This ebook is a compilation of over 100 pages of techniques submitted by multiple therapists. It is divided in to different sections: 1. Engagement and Assessment Interventions, 2. Treatment Interventions, and 3. Termination Interventions. Each intervention lists goals of the intervention, materials, advanced preparation, and detailed instructions. As I read through some of the descriptions, I found them easy to follow and detailed enough that I felt that I could easily follow the intervention. The list of contributors includes 35 different therapists, many of which are authors/presenters themselves. The best part is, that the interventions come from various treatment models, including family, sandtray, and more directive, and also integrative models. I love this, as I pull from various theories myself, and therapists from different backgrounds will all be able to glean from this book due to the wide range of ideas. I recommend this book to any child/adolescent/family therapist looking for creative ideas for their clients, as it is FREE!!! and FULL of creative interventions. What do you have to lose? I will be using this resource for a long time, and can’t wait to try some of the ideas with my clients.

 

Liana Lowenstein is a presenter and also author of multiple books including:

1. Paper Dolls & Paper Airplanes: Therapeutic Exercises for Sexually Traumatized Children (with Crisci & Lay)

2. Creative Interventions for Troubled Children & Youth

3. Creative Interventions for Children of Divorce.

4. Creative Interventions for Bereaved Children.

5. NEWEST PUBLICATION: Creative Family Therapy Techniques: Play, Art, and Expressive Activities to Engage Children in Family Sessions

 

She has edited: Volumes One and Two of Assessment and Treatment Activities for Children, Adolescents, and Families: Practitioners Share Their Most Effective Techniques, and will be launching Volume Three this year.

 

To sign up for the free ebook, visit Liana Lowenstein’s website and sign up for her free monthly newsletter. You can also view her upcoming workshops.

Sam Feels Better Now! To Be Released!

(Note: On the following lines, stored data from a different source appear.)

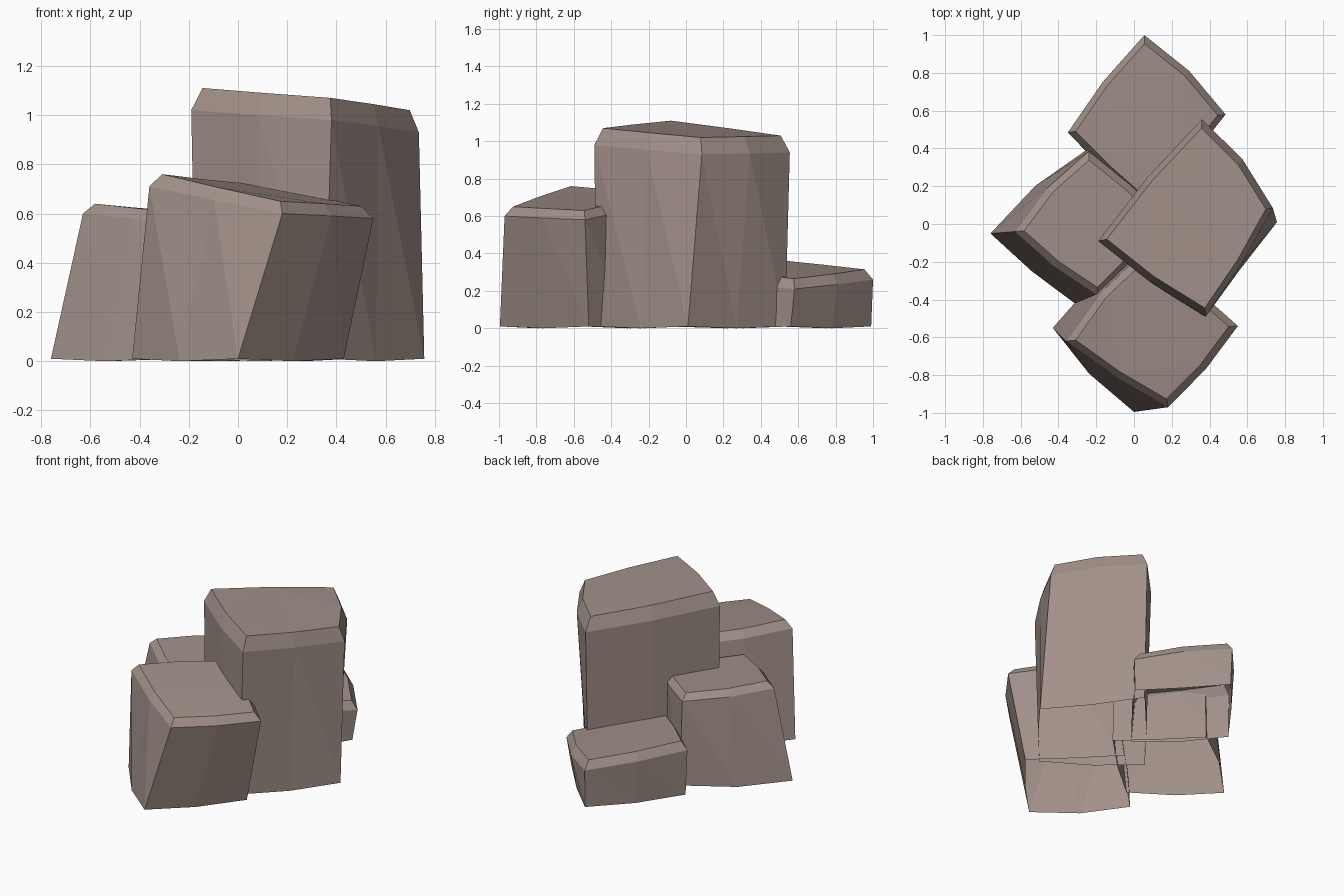
import bpy, bmesh
from mathutils import Vector

if "Cube" in bpy.data.objects:
    bpy.data.objects.remove(bpy.data.objects["Cube"])

stone = bpy.data.materials.new("stone")
stone.diffuse_color = (0.36, 0.28, 0.25, 1)
stone.use_nodes = True
stone.node_tree.nodes["Principled BSDF"].inputs["Base Color"].default_value = stone.diffuse_color


def ring(corners, bulges, drop=0.0):
    """Four corners (left, front, right, back) plus a bulged midpoint on every edge."""
    pts = []
    for i, b in enumerate(bulges):
        p, q = Vector(corners[i]), Vector(corners[(i + 1) % 4])
        out = Vector((q.y - p.y, p.x - q.x, 0)).normalized()
        pts += [p, (p + q) / 2 + out * b - Vector((0, 0, drop))]
    return pts


def rock(name, base, shoulder, base_bulge, top_bulge, rise, scale):
    low = ring([(x, y, 0.01) for x, y in base], base_bulge, 0.01)
    mid = ring(shoulder, top_bulge)
    c = sum(mid, Vector()) / 8
    cap = [Vector((c.x + (p.x - c.x) * scale, c.y + (p.y - c.y) * scale, p.z + rise))
           for p in mid]
    bm = bmesh.new()
    lo, mi, to = [[bm.verts.new(p) for p in r] for r in (low, mid, cap)]
    for i in range(8):
        j = (i + 1) % 8
        # split each side so facets meet at the shoulder midpoint
        if i % 2 == 0:
            bm.faces.new((lo[i], lo[j], mi[i]))
            bm.faces.new((lo[j], mi[j], mi[i]))
        else:
            bm.faces.new((lo[i], lo[j], mi[i]))
            bm.faces.new((lo[j], mi[j], mi[i]))
        bm.faces.new((mi[i], mi[j], to[j], to[i]))
    top = bm.faces.new(to)
    bmesh.ops.triangulate(bm, faces=[top])
    me = bpy.data.meshes.new(name)
    bm.to_mesh(me)
    bm.free()
    me.materials.append(stone)
    bpy.context.collection.objects.link(bpy.data.objects.new(name, me))


# tall central block
rock("tall_rock",
     [(-0.17, -0.10), (0.35, -0.48), (0.757, 0.01), (0.36, 0.53)],
     [(-0.19, -0.09, 1.02), (0.38, -0.49, 0.98), (0.735, 0.085, 0.93), (0.36, 0.555, 0.94)],
     (0.01, 0.01, 0, 0.01), (0.02, 0.015, 0.035, 0.02), 0.09, 0.91)

# leaning front block
rock("front_rock",
     [(-0.43, -0.55), (0.0, -0.995), (0.43, -0.52), (0.0, -0.09)],
     [(-0.36, -0.62, 0.71), (0.18, -0.97, 0.60), (0.55, -0.54, 0.58), (0.05, -0.15, 0.67)],
     (0.03, 0.01, 0.01, 0.01), (0.015, 0.02, 0.02, 0.03), 0.05, 0.89)

# left block, tapering upward
rock("left_rock",
     [(-0.76, -0.05), (-0.30, -0.43), (0.17, 0.0), (-0.24, 0.40)],
     [(-0.63, -0.04, 0.60), (-0.19, -0.38, 0.56), (0.18, 0.02, 0.53), (-0.24, 0.385, 0.57)],
     (0.015, 0.01, 0.01, 0.035), (0.02, 0.01, 0.01, 0.03), 0.04, 0.88)

# low back block
rock("back_rock",
     [(-0.34, 0.49), (0.07, 0.06), (0.46, 0.56), (0.06, 0.99)],
     [(-0.35, 0.485, 0.31), (0.07, 0.09, 0.26), (0.485, 0.58, 0.21), (0.055, 1.0, 0.26)],
     (0.01, 0.01, 0.01, 0.01), (0.01, 0.01, 0.03, 0.02), 0.055, 0.90)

My book, Sam Feels Better Now! An Interactive Story for Children will be released in July 2008. It is illustrated by Kevin Scott Collier, and Published by Loving Healing Press. Therapists will find this a useful tool in therapy with children who are experiencing a crisis, traumatic, or grief situation. This is an interactive picture book for children, ages 4-10. Therapists may use it in office as a series of sessions, or suggest it for parents to use at home with their children to supplement therapy. It provides a step by step foundation for working with children using play, drawing, and other interactive components throughout the story. At the same time, it includes a therapist guide in the back, and resources for further reading. Visit my Writing Page to read more!

Another Children’s Trauma Book??

What kind of book is it? Is it a picture book? I am asked. Well, yes, but…

It is not just a picture book! It is interactive. It has activities, like drawing and storytelling so that the child can interact with the main character, Sam. He or she will feel like they are helping him learn how to cope, all the while learning how to cope with their own situation. Also, I have included a therapist guide in the back to encourage further reading about children, play, and trauma. It will also show theoretical background for the book itself, and answer some of the questions adults may have.

Where The Story Began

“Sam Feels Better Now!: An Interactive Story for Children” began in traumatology class at Georgia State University last summer. Our class was asked to create a project that related to the principles of trauma therapy and could be practical for others to use. My goal in creating this story was to incorporate my first loves, play therapy, art, and expressive therapies with these principles. The story has gone through several revisions, and I am excited to see its final form.